Researchers at Purdue University have adapted a smartphone to measure an individual’s walking gait in order to prevent falls in those with compromised balance. The technology, which a news release from Purdue University states is being commercialized as SmartGait, is built to serve as a tool to assist healthcare officials in assessing an individual’s risk of falling and identifying ways to avoid injury.
In the release, Shirley Rietdyk, PhD, associate professor in Purdue University’s Department of Health and Kinesiology and a faculty associate with Purdue’s Center on Aging and the Life Course, explains a common challenge faced in fall prevention. “We know that people who are more likely to fall have slower gait speeds and variable stride time, step length, and step width. But it’s hard to gather that information in an everyday environment,” Rietdyk says.

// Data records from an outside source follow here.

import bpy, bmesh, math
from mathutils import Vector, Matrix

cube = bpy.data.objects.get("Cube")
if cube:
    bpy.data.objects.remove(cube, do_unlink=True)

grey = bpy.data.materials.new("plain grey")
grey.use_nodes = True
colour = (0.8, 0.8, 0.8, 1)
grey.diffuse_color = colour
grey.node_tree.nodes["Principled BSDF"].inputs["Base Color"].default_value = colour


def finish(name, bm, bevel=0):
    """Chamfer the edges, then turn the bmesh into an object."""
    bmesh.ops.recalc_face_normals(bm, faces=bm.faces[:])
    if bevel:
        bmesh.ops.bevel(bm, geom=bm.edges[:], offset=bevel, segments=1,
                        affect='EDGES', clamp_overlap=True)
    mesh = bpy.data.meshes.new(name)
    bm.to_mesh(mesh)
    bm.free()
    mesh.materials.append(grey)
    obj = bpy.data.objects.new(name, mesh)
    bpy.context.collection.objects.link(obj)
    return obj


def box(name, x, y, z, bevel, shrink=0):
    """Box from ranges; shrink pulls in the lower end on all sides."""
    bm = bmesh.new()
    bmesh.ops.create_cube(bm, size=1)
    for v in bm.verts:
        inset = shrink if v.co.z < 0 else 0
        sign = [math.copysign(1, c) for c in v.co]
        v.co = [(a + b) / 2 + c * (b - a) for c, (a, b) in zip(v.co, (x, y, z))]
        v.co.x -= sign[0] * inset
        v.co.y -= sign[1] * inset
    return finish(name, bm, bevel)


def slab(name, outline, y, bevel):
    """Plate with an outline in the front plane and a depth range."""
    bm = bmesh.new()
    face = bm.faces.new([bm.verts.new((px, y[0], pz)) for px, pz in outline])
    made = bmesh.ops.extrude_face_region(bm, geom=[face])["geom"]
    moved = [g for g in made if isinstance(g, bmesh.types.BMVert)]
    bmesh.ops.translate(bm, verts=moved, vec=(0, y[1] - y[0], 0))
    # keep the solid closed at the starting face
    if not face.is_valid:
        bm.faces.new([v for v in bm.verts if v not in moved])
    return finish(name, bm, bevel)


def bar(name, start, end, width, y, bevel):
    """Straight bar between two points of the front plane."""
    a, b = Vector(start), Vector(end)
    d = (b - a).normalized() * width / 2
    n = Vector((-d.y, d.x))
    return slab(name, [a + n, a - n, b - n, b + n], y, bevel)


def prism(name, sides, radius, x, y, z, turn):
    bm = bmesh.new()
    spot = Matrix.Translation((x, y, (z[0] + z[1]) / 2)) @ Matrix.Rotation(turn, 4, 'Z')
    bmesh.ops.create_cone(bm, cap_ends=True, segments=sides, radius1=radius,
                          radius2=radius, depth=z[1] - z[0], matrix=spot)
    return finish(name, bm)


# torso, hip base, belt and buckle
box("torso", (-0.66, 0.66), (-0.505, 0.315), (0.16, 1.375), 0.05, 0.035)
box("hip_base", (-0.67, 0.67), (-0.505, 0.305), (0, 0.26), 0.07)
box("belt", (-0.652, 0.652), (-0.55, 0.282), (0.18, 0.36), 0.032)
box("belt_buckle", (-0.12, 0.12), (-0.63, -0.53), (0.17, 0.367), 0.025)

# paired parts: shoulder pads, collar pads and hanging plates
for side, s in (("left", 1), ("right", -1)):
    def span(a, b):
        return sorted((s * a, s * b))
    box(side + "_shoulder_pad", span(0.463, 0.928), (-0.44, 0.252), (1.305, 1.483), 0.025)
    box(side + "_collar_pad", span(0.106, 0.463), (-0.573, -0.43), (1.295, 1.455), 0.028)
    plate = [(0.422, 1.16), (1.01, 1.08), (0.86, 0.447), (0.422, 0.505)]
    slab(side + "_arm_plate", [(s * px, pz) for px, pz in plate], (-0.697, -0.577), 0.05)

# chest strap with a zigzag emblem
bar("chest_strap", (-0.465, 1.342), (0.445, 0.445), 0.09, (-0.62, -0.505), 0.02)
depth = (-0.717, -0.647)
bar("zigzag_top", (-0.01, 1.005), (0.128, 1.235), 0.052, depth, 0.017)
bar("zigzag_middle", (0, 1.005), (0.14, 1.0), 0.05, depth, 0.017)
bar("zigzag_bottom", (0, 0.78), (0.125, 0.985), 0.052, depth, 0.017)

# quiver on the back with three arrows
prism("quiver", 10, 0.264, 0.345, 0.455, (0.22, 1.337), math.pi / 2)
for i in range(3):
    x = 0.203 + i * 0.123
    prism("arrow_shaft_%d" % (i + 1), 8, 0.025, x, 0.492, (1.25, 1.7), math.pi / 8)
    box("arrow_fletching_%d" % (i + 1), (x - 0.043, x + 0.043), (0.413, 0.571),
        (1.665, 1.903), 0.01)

The new SmartGait system is designed to capture gait length and gait width, according to Babak Ziaie, PhD, professor in the School of Electrical and Computer Engineering and Weldon School of Biomedical Engineering.
See a video of the technology in action.

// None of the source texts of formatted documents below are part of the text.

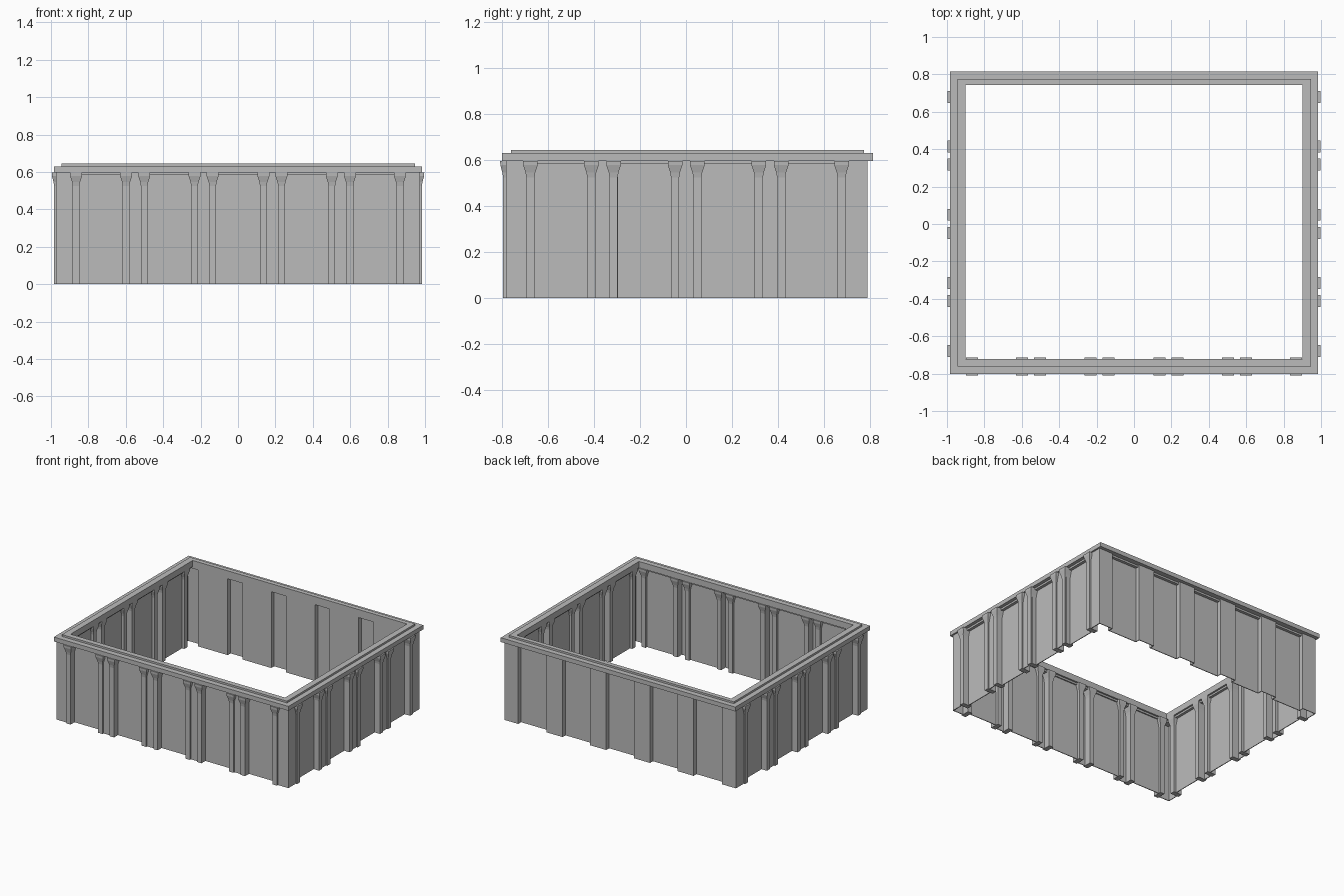
import bpy, bmesh
from mathutils import Vector

cube = bpy.data.objects.get("Cube")
if cube:
    bpy.data.objects.remove(cube)

stone = bpy.data.materials.new("grey_stone")
stone.use_nodes = True
GREY = (0.5, 0.5, 0.5, 1)
stone.diffuse_color = GREY
stone.node_tree.nodes["Principled BSDF"].inputs["Base Color"].default_value = GREY

HX, FRONT, BACK = 0.973, -0.785, 0.79      # outer faces of the piers
RECESS, PIER = 0.035, 0.067                # panel setback, pier half width
CORNER_X, CORNER_Y = 0.856, 0.66           # where corner piers end
X_PIERS = [-0.55, -0.184, 0.184, 0.55]
Y_PIERS = [-0.364, 0.001, 0.366]
WALL_TOP, RIM_Z = 0.6, 0.597


def finish(name, bm):
    bmesh.ops.recalc_face_normals(bm, faces=bm.faces)
    mesh = bpy.data.meshes.new(name)
    bm.to_mesh(mesh)
    bm.free()
    mesh.materials.append(stone)
    obj = bpy.data.objects.new(name, mesh)
    bpy.context.collection.objects.link(obj)
    return obj


def loft(bm, rings):
    """Skin closed rings of points and cap both ends."""
    rings = [[bm.verts.new(p) for p in ring] for ring in rings]
    n = len(rings[0])
    for a, b in zip(rings, rings[1:]):
        for i in range(n):
            j = (i + 1) % n
            bm.faces.new((a[i], a[j], b[j], b[i]))
    bm.faces.new(rings[0])
    bm.faces.new(rings[-1])


def rect(x0, x1, y0, y1, z):
    return [Vector(p) for p in ((x0, y0, z), (x1, y0, z), (x1, y1, z), (x0, y1, z))]


# Folded sheet wall: piers stand out, panels are set back
def wall_run(piers, corner):
    """Positions along one wall, with the setback at each."""
    run = [(-corner, 0), (-corner, RECESS)]
    for c in piers:
        run += [(c - PIER, RECESS), (c - PIER, 0), (c + PIER, 0), (c + PIER, RECESS)]
    return run + [(corner, RECESS), (corner, 0)]


along_x = wall_run(X_PIERS, CORNER_X)
along_y = wall_run(Y_PIERS, CORNER_Y)
outline = [(-HX, FRONT)] + [(u, FRONT + d) for u, d in along_x]
outline += [(HX, FRONT)] + [(HX - d, u) for u, d in along_y]
outline += [(HX, BACK)] + [(u, BACK - d) for u, d in reversed(along_x)]
outline += [(-HX, BACK)] + [(-HX + d, u) for u, d in reversed(along_y)]

bm = bmesh.new()
low = [bm.verts.new((x, y, 0)) for x, y in outline]
high = [bm.verts.new((x, y, WALL_TOP)) for x, y in outline]
for i in range(len(outline)):
    j = (i + 1) % len(outline)
    bm.faces.new((low[i], low[j], high[j], high[i]))
walls = finish("folded_walls", bm)
thick = walls.modifiers.new("thickness", "SOLIDIFY")
thick.thickness = 0.008
thick.offset = -1


# Rectangular frames of the rim
def frame(name, outer, inner, z0, z1):
    bm = bmesh.new()
    loops = [[bm.verts.new(p) for p in rect(*r, z)]
             for r, z in ((outer, z0), (outer, z1), (inner, z1), (inner, z0))]
    for k in range(4):
        a, b = loops[k], loops[(k + 1) % 4]
        for i in range(4):
            j = (i + 1) % 4
            bm.faces.new((a[i], a[j], b[j], b[i]))
    return finish(name, bm)


opening = (-0.9, 0.9, -0.722, 0.742)
frame("rim", (-0.985, 0.985, -0.802, 0.815), opening, RIM_Z, 0.63)
frame("rim_lip", (-0.945, 0.945, -0.762, 0.776), opening, 0.63, 0.644)
frame("under_rim_moulding", (-0.96, 0.96, -0.773, 0.777),
      (-0.913, 0.913, -0.735, 0.742), 0.583, RIM_Z)

# Columns with flared heads, passing through the front and side walls
# (height, half width, half depth)
COLUMN = [(0, 0.018, 0.035), (0.525, 0.018, 0.035), (0.545, 0.021, 0.038),
          (0.578, 0.032, 0.047), (RIM_Z, 0.032, 0.048)]


def columns(name, places, wall_mid, runs_along_x):
    bm = bmesh.new()
    for u in places:
        rings = []
        for z, w, d in COLUMN:
            a, b = (u - w, u + w), (wall_mid - d, wall_mid + d)
            rings.append(rect(*a, *b, z) if runs_along_x else rect(*b, *a, z))
        loft(bm, rings)
    finish(name, bm)


def paired(piers, end):
    return [-end, end] + [c + s * 0.0485 for c in piers for s in (-1, 1)]


columns("front_columns", paired(X_PIERS, 0.866), -0.762, True)
columns("left_columns", paired(Y_PIERS, 0.678), 0.948, False)
columns("right_columns", paired(Y_PIERS, 0.678), -0.948, False)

The release notes that the researchers adapted a conventional smartphone with a downward-looking, wide-angle lens and a special app engineered to allow the phone to record and calculate gait measurements. The smartphone is worn on the waist, and the system then records gait by measuring the distance between colored “foot markers” attached to the tip of each shoe. The researchers’ findings will appear in a paper to be presented during the International Society for Posture & Gait Research 2014 World Congress, June 29 to July 3, in Vancouver.
SmartGait’s performance mirrors a laboratory system that uses sensors and infrared-emitting diodes to measure gait, researchers explain.

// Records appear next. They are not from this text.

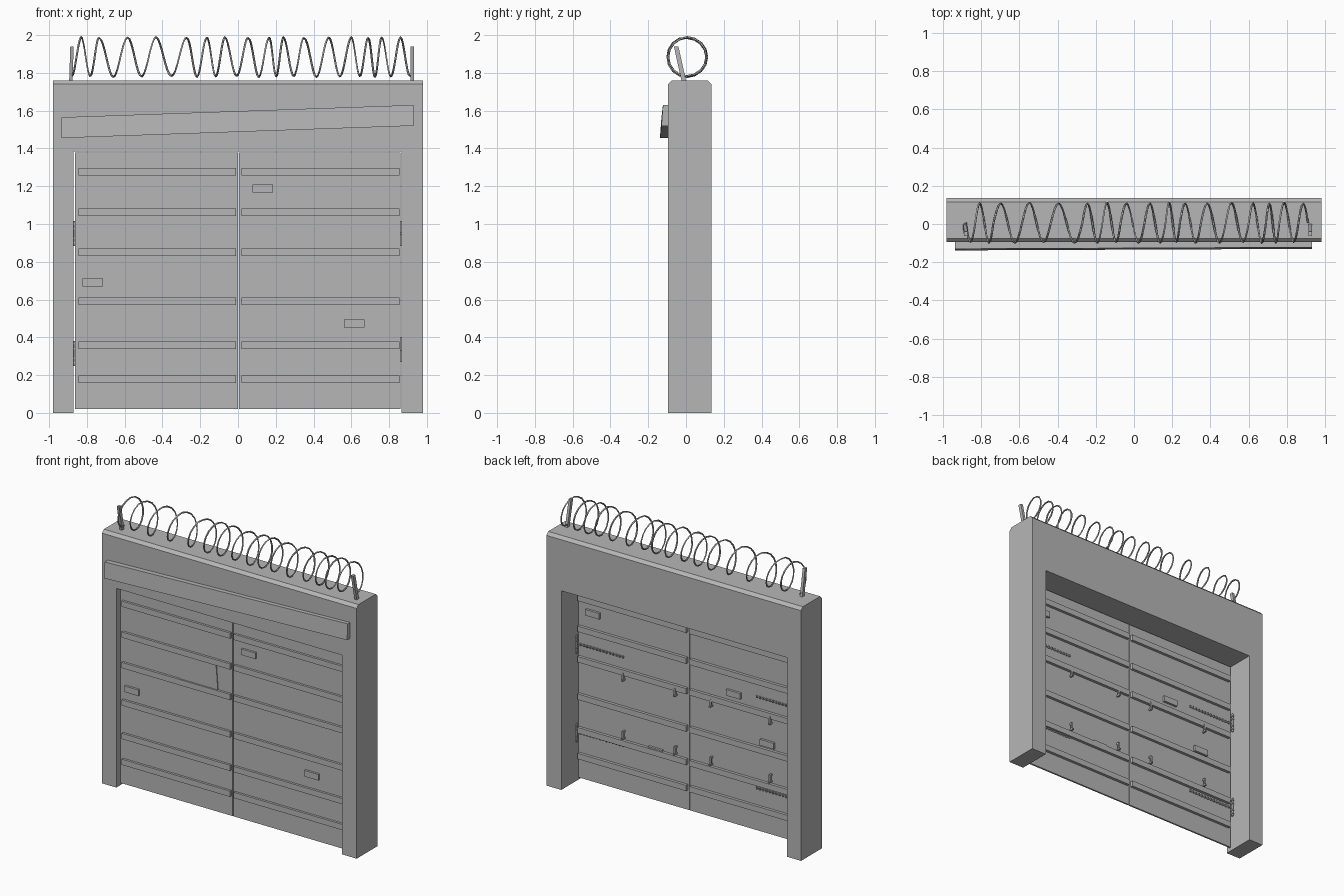
import bpy, bmesh, math
from mathutils import Vector

old = bpy.data.objects.get("Cube")
if old:
    bpy.data.objects.remove(old, do_unlink=True)

GREY = (0.47, 0.47, 0.47, 1)
mat = bpy.data.materials.new("plain_grey")
mat.use_nodes = True
mat.diffuse_color = GREY
mat.node_tree.nodes["Principled BSDF"].inputs["Base Color"].default_value = GREY


def finish(name, bm):
    """Turn a bmesh into a named grey object."""
    bmesh.ops.recalc_face_normals(bm, faces=bm.faces)
    mesh = bpy.data.meshes.new(name)
    bm.to_mesh(mesh)
    bm.free()
    mesh.materials.append(mat)
    obj = bpy.data.objects.new(name, mesh)
    bpy.context.collection.objects.link(obj)
    return obj


def add_prism(bm, outline, y0, y1):
    """Extrude an x-z outline from y0 to y1."""
    face = bm.faces.new([bm.verts.new((x, y0, z)) for x, z in outline])
    moved = bmesh.ops.extrude_face_region(bm, geom=[face])["geom"]
    verts = [v for v in moved if isinstance(v, bmesh.types.BMVert)]
    bmesh.ops.translate(bm, verts=verts, vec=(0, y1 - y0, 0))


def add_box(bm, x0, x1, y0, y1, z0, z1):
    add_prism(bm, [(x0, z0), (x1, z0), (x1, z1), (x0, z1)], y0, y1)


def box(name, *limits):
    bm = bmesh.new()
    add_box(bm, *limits)
    return finish(name, bm)


def tube(name, points, radius, resolution=0):
    """Sweep a round wire along points and store it as a mesh."""
    curve = bpy.data.curves.new(name, "CURVE")
    curve.dimensions = "3D"
    curve.bevel_depth = radius
    curve.bevel_resolution = resolution
    curve.use_fill_caps = True
    spline = curve.splines.new("POLY")
    spline.points.add(len(points) - 1)
    for p, co in zip(spline.points, points):
        p.co = (*co, 1)
    temp = bpy.data.objects.new(name + "_path", curve)
    bpy.context.collection.objects.link(temp)
    bpy.context.view_layer.update()
    mesh = bpy.data.meshes.new_from_object(
        temp.evaluated_get(bpy.context.evaluated_depsgraph_get()))
    bpy.data.objects.remove(temp, do_unlink=True)
    mesh.materials.clear()
    mesh.materials.append(mat)
    obj = bpy.data.objects.new(name, mesh)
    bpy.context.collection.objects.link(obj)
    return obj


# Gateway frame: two pillars and a lintel with chamfered top edges
TOP = 1.76
bm = bmesh.new()
add_prism(bm, [(-0.98, 0), (-0.87, 0), (-0.87, 1.385), (0.865, 1.385),
               (0.865, 0), (0.98, 0), (0.98, TOP), (-0.98, TOP)], -0.095, 0.135)
ridge = [e for e in bm.edges if all(v.co.z > TOP - 0.01 for v in e.verts)
         and abs(e.verts[0].co.x - e.verts[1].co.x) > 1]
bmesh.ops.bevel(bm, geom=ridge, offset=0.02, segments=1, affect="EDGES")
finish("gateway_frame", bm)

# Crooked header board, leaning out slightly more at one end
bm = bmesh.new()
add_prism(bm, [(-0.935, 1.455), (0.93, 1.52), (0.93, 1.63), (-0.935, 1.565)],
          -0.138, -0.095)
for v in bm.verts:
    if v.co.y < -0.12:
        v.co.y += (0.008 if v.co.x > 0 else 0)
        v.co.y += (0.008 if v.co.z > 1.54 else 0)
finish("header_board", bm)

# Door leaves and their battens, which show on both sides
FRONT, BACK = -0.058, -0.046
leaves = {"right": (-0.862, 0.0), "left": (0.006, 0.86)}
for side, (x0, x1) in leaves.items():
    box(side + "_door_leaf", x0, x1, FRONT, BACK, 0.02, 1.378)
    a, b = (x0 + 0.018, x1 - 0.01) if side == "right" else (x0 + 0.012, x1 - 0.005)
    for i, z in enumerate((0.177, 0.357, 0.85, 0.59, 1.062, 1.277)):
        box(f"{side}_batten_{i + 1}", a, b, -0.074, -0.026, z - 0.02, z + 0.02)

# Patch sheet between two battens
bm = bmesh.new()
add_prism(bm, [(-0.4, 0.86), (-0.11, 0.86), (-0.125, 1.05), (-0.42, 1.05)],
          FRONT - 0.006, FRONT)
finish("patch_sheet", bm)

# Small repair blocks on each face of the doors
for i, (x, z) in enumerate([(0.13, 1.188), (-0.77, 0.69), (0.615, 0.473)]):
    box(f"front_block_{i + 1}", x - 0.054, x + 0.054, -0.073, FRONT,
        z - 0.021, z + 0.021)
for i, (x, z) in enumerate([(0.743, 1.19), (-0.34, 0.923), (-0.6, 0.646), (0.26, 0.366)]):
    box(f"back_block_{i + 1}", x - 0.054, x + 0.054, BACK, -0.03,
        z - 0.021, z + 0.021)

# Small hooks on the back of the doors
for row, z in enumerate((0.82, 0.415)):
    for col, x in enumerate((0.505, 0.105, -0.17, -0.626)):
        bm = bmesh.new()
        add_box(bm, x - 0.006, x + 0.006, -0.035, -0.023, z - 0.028, z + 0.028)
        add_box(bm, x - 0.006, x + 0.006, BACK, -0.035, z + 0.016, z + 0.028)
        add_box(bm, x - 0.006, x + 0.006, BACK, -0.015, z - 0.028, z - 0.018)
        finish(f"hook_{row + 1}_{col + 1}", bm)

# Ribbed bar hinges: an upright pin and a half-sunk strap with ribs
for side, sx, heights in (("left", 1, (0.95, 0.335)), ("right", -1, (0.95, 0.315))):
    for i, z in enumerate(heights):
        name = f"{side}_hinge_{i + 1}"
        x = 0.864 * sx
        tube(name + "_pin", [(x, -0.03, z - 0.066), (x, -0.03, z + 0.066)], 0.007, 1)
        tube(name + "_strap", [(x, -0.048, z), (0.51 * sx, -0.048, z)], 0.005, 1)
        bm = bmesh.new()
        for k in range(14):
            rx = (0.515 + k * 0.025) * sx
            add_box(bm, rx - 0.004, rx + 0.004, BACK - 0.004, BACK + 0.009,
                    z - 0.008, z + 0.008)
        for dz in (-0.05, -0.025, 0.025, 0.05):
            add_box(bm, x - 0.008, x + 0.008, -0.04, -0.02, z + dz - 0.004, z + dz + 0.004)
        finish(name + "_ribs", bm)

# Leaning posts that hold the wire
for side, x, lean in (("right", -0.885, 0.006), ("left", 0.922, 0.0)):
    bm = bmesh.new()
    add_box(bm, x - 0.009, x + 0.009, -0.022, 0.002, TOP - 0.01, 1.94)
    for v in bm.verts:
        if v.co.z > 1.9:
            v.co += Vector((lean, -0.042, 0))
    finish(side + "_wire_post", bm)

# Loose wire coil: x position of each loop's crest, uneven as if stretched
crests = [-0.93, -0.83, -0.735, -0.585, -0.435, -0.27, -0.165, -0.07, 0.055,
          0.165, 0.24, 0.35, 0.48, 0.6, 0.69, 0.76, 0.86, 0.96]
STEPS = 16
path = []
for loop, (xa, xb) in enumerate(zip(crests, crests[1:])):
    for s in range(STEPS):
        if (loop == 0 and s < 8) or (loop == len(crests) - 2 and s > 8):
            continue
        ang = 2 * math.pi * s / STEPS
        r = 0.103 + 0.003 * math.sin(loop * 2.1 + ang)
        path.append((xa + (xb - xa) * s / STEPS, 0.006 + r * math.sin(ang),
                     1.884 + r * math.cos(ang)))
tube("wire_coil", path, 0.0055)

Ziaie states that, “People can wear it walking upstairs, downstairs, outside, shopping, whatever they do during a normal day. We believe this device will be highly beneficial for researchers and clinicians who conduct gait assessments in the field.”
[Source: Purdue University]